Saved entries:
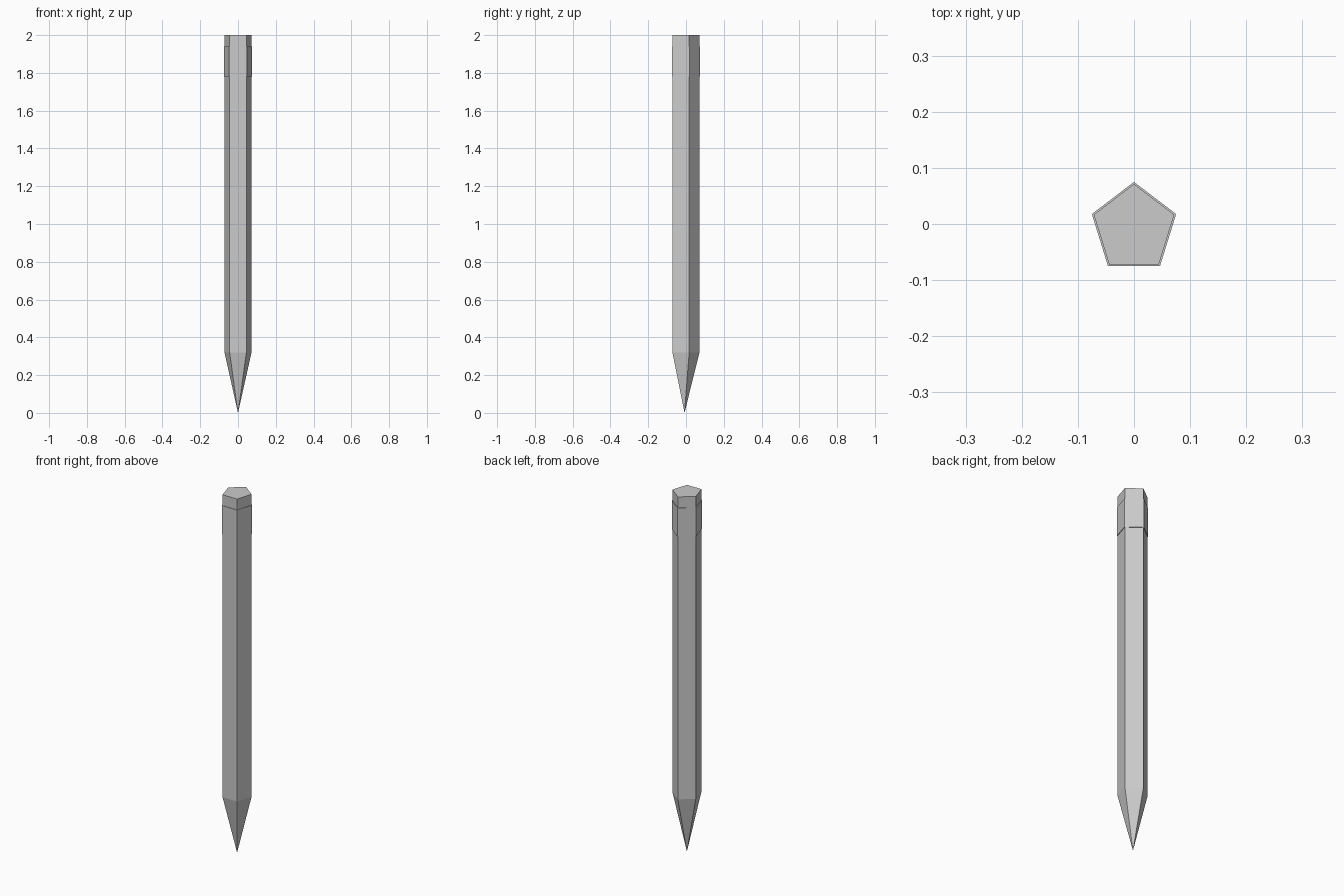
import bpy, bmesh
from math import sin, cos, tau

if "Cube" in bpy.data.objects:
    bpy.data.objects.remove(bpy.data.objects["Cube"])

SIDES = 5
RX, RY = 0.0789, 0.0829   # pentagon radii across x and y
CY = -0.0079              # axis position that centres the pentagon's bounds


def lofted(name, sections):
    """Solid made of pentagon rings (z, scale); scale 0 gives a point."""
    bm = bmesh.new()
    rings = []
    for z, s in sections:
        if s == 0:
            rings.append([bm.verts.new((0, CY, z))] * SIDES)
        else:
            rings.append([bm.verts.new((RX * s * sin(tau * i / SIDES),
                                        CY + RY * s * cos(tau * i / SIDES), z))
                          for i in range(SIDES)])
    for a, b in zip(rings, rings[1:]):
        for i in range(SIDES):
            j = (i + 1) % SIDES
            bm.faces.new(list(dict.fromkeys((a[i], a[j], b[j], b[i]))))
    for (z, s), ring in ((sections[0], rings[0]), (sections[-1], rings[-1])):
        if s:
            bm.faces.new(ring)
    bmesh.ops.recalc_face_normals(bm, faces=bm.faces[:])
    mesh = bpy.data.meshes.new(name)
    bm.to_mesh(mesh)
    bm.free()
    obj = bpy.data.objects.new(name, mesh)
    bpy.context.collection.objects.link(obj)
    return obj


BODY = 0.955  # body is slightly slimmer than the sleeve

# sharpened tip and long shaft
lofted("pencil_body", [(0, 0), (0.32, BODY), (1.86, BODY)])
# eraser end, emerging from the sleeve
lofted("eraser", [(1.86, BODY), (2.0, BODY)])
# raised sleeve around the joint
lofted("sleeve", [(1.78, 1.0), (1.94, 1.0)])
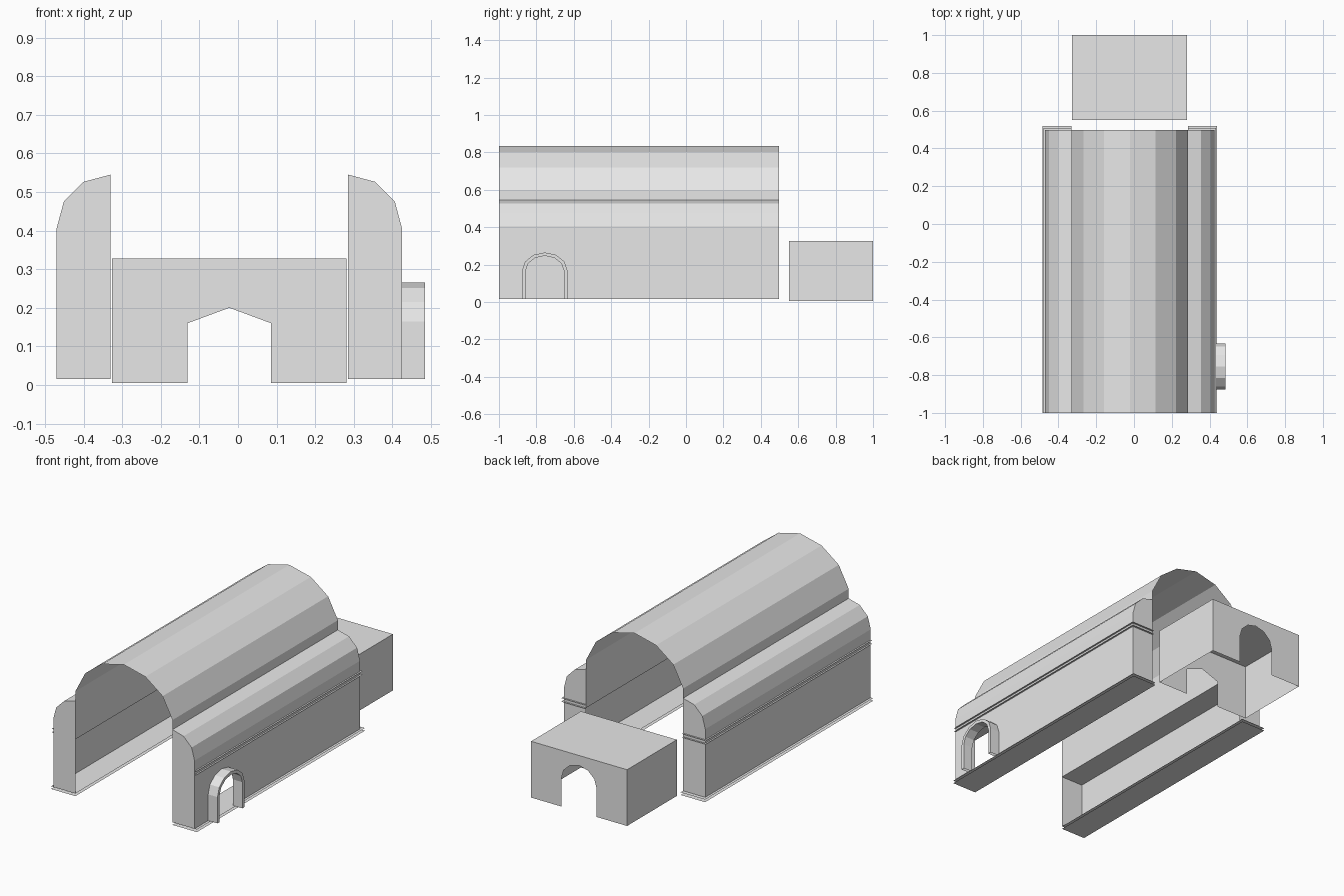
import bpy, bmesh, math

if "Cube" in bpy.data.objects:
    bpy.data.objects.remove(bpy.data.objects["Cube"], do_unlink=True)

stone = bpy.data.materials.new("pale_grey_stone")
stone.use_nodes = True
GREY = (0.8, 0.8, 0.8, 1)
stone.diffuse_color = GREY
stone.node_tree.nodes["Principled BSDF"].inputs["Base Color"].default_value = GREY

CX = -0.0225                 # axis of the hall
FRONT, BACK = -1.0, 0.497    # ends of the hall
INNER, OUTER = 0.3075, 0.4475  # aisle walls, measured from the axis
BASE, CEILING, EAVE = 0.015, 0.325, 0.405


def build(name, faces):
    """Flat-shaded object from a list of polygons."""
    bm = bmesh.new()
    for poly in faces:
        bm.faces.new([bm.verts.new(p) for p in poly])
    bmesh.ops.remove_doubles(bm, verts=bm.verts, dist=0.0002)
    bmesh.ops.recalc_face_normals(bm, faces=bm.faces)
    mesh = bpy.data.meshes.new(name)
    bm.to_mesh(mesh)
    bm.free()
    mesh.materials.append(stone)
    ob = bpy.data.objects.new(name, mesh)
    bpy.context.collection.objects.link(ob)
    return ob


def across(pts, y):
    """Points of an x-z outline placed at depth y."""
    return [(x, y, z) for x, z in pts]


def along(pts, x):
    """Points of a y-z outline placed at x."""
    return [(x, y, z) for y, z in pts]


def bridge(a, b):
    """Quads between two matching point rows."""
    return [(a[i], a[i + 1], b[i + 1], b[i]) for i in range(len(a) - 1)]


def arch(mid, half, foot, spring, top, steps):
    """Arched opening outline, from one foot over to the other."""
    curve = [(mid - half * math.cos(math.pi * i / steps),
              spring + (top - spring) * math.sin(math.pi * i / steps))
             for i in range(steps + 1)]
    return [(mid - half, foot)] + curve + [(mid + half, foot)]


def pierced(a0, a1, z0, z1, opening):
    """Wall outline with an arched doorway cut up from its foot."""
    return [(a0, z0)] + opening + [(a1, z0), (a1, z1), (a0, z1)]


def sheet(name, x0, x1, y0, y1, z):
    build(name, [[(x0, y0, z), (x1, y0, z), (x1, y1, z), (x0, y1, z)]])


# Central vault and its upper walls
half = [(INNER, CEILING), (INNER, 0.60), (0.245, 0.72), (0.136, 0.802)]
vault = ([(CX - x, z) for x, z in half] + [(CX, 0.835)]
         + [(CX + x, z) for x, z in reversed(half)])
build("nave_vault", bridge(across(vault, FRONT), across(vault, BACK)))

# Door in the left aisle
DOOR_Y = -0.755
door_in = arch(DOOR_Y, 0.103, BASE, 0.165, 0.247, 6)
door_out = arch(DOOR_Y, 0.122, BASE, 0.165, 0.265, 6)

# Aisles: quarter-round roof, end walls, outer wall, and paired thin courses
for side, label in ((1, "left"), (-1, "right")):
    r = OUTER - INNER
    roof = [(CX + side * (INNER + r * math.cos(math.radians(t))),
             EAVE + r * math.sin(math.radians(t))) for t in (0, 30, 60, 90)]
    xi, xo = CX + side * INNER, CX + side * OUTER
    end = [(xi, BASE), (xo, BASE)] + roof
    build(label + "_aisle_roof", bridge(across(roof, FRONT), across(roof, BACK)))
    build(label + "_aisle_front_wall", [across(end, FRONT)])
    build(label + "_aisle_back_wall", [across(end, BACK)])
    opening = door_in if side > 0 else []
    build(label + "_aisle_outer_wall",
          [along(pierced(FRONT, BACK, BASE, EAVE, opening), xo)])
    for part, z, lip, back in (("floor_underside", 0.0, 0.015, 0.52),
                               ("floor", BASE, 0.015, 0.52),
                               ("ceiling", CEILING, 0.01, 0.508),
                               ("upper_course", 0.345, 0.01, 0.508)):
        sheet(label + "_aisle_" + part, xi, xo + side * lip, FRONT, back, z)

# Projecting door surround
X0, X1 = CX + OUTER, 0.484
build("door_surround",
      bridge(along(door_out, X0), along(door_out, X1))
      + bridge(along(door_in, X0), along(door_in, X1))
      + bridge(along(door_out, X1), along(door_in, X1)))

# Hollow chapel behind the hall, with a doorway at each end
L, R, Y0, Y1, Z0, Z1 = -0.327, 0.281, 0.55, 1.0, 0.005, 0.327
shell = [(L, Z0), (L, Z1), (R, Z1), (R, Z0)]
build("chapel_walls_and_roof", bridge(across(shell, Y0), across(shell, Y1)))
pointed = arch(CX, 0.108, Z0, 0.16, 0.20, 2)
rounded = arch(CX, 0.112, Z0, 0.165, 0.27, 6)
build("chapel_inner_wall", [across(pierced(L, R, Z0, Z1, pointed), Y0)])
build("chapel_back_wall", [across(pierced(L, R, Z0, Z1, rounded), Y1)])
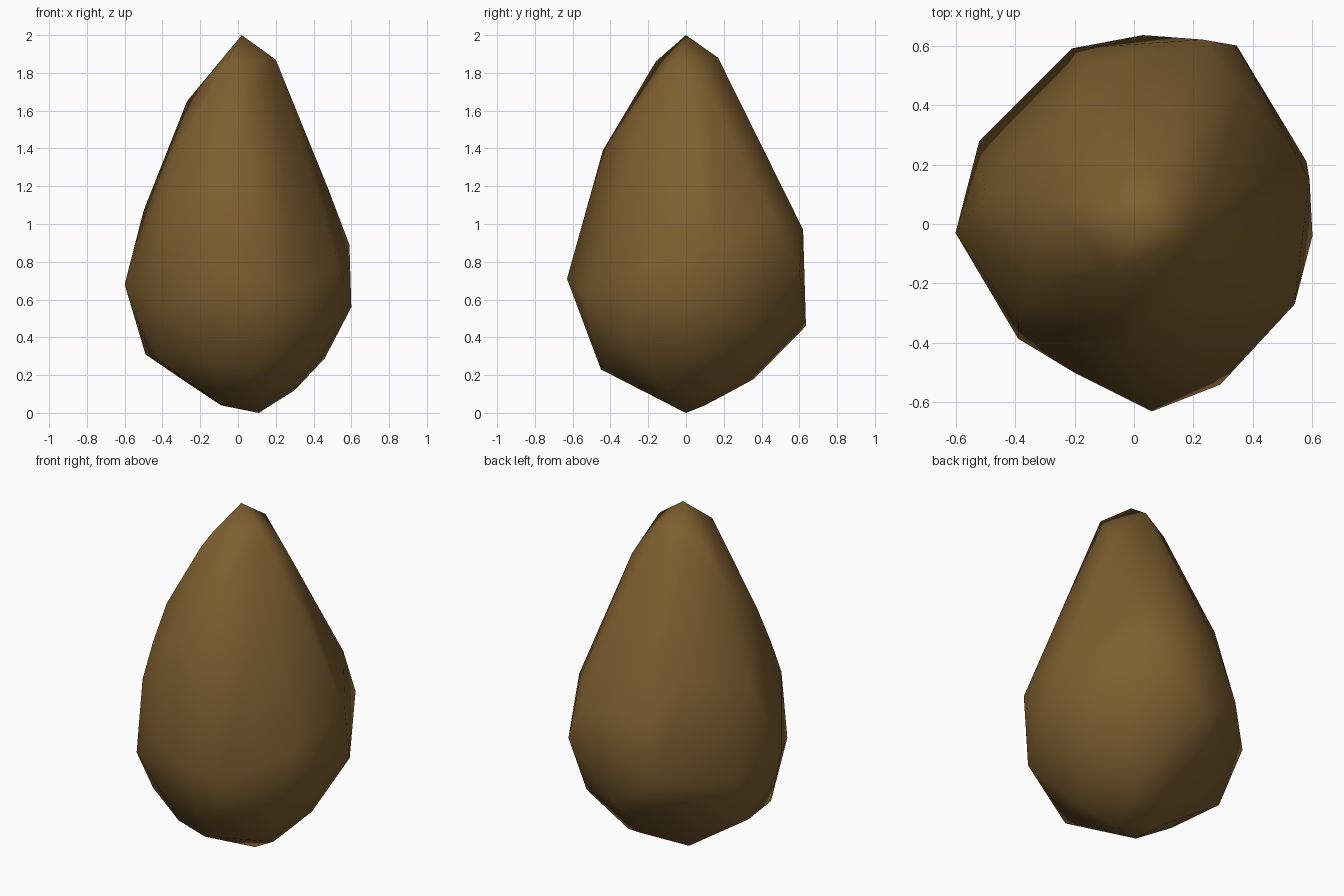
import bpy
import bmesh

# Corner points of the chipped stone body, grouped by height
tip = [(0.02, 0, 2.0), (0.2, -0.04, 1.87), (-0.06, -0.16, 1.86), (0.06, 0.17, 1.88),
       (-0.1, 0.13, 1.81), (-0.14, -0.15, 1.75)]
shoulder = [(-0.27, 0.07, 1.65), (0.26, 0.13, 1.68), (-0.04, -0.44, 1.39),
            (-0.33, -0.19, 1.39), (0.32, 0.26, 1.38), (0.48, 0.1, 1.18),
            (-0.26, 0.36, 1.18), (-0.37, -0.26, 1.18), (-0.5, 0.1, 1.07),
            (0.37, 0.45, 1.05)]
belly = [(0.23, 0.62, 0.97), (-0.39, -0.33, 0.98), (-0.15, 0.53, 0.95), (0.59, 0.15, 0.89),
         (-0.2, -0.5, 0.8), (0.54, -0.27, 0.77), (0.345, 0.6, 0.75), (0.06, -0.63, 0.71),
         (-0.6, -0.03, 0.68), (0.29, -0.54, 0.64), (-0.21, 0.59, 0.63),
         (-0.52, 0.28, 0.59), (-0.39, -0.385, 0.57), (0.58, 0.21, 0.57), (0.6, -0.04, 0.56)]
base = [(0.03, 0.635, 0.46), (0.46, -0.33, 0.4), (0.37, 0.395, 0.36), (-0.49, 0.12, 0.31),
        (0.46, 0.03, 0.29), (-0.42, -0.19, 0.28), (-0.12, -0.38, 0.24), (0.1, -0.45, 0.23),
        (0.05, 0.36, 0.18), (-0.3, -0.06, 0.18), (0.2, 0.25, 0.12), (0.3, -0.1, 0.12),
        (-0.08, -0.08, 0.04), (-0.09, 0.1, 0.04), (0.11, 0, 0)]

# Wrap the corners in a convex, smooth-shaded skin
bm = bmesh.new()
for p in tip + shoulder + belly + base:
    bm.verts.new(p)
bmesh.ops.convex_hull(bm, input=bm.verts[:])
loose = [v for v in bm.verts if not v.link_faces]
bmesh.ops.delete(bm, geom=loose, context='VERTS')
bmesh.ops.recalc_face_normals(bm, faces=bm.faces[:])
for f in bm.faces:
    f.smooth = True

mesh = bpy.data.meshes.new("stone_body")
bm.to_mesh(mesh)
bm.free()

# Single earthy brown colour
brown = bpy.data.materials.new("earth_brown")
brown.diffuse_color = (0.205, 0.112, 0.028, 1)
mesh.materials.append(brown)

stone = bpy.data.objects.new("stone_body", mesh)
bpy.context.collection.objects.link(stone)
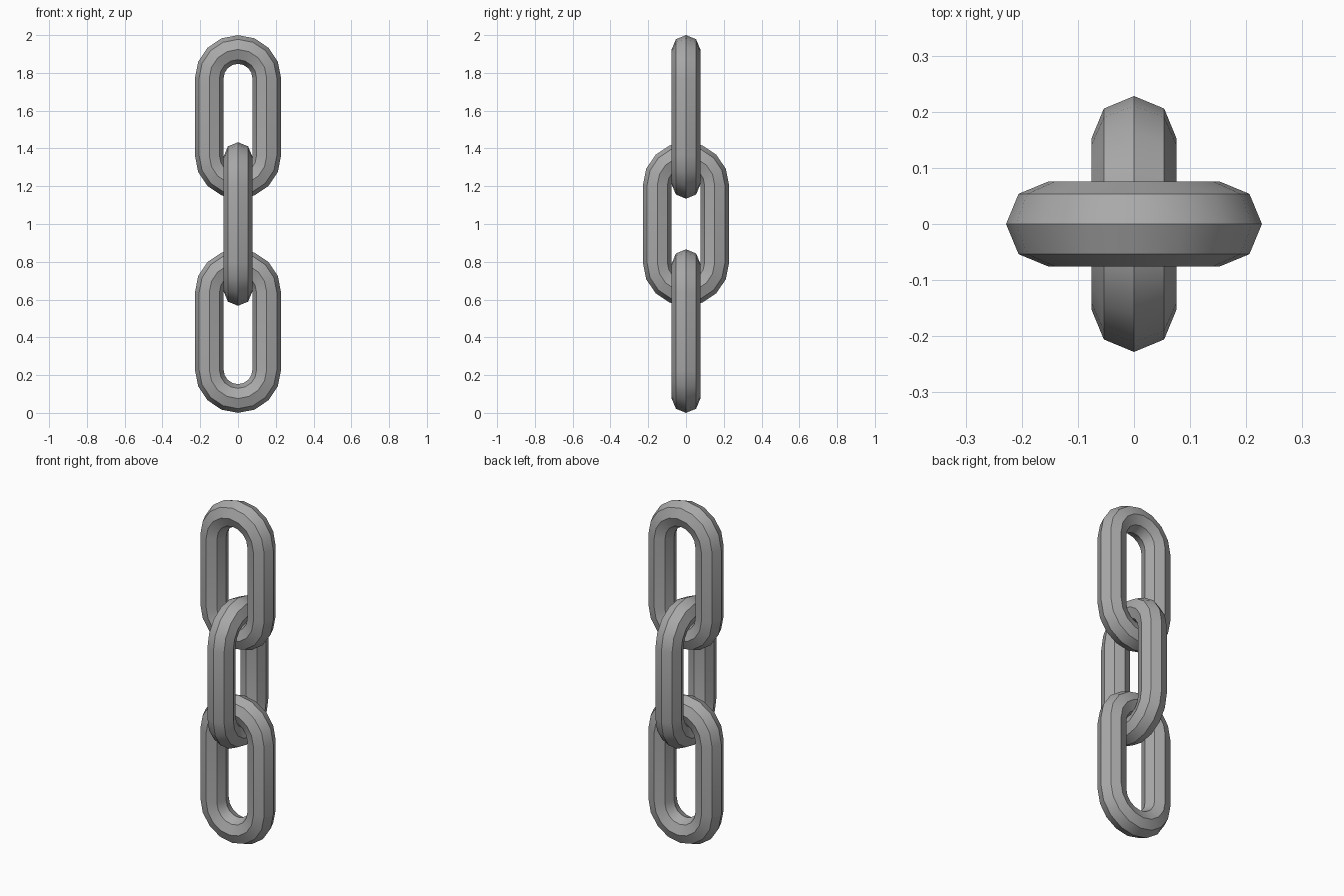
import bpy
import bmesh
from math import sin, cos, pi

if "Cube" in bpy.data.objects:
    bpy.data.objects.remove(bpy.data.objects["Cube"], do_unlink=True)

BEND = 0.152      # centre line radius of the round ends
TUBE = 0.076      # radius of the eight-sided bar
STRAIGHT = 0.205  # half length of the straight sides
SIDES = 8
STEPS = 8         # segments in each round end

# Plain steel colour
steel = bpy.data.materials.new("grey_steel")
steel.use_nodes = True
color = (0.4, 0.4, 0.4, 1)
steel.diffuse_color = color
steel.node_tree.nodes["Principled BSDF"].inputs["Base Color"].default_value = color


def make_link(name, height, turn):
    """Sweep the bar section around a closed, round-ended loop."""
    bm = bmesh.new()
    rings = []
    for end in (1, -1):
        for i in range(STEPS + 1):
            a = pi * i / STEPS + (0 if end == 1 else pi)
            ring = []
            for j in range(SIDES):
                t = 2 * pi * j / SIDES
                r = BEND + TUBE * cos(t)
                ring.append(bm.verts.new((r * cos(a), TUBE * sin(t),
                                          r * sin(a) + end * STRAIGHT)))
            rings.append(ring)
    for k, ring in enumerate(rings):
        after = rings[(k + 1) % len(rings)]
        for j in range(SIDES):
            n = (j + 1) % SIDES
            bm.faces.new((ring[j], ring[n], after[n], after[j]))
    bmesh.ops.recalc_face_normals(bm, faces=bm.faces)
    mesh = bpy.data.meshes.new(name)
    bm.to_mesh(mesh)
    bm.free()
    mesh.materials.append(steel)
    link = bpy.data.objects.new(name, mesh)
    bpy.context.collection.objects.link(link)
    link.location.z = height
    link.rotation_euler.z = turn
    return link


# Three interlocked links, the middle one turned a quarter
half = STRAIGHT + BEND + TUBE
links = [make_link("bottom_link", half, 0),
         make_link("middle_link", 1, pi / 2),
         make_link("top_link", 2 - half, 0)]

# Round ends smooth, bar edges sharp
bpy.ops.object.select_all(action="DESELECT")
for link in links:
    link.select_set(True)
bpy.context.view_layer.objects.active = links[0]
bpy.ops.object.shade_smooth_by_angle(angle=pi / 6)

Task statement:
Check each line of the data above for the string "opening", and copy the ones that have it.

Task result:
    """Arched opening outline, from one foot over to the other."""
def pierced(a0, a1, z0, z1, opening):
    return [(a0, z0)] + opening + [(a1, z0), (a1, z1), (a0, z1)]
    opening = door_in if side > 0 else []
          [along(pierced(FRONT, BACK, BASE, EAVE, opening), xo)])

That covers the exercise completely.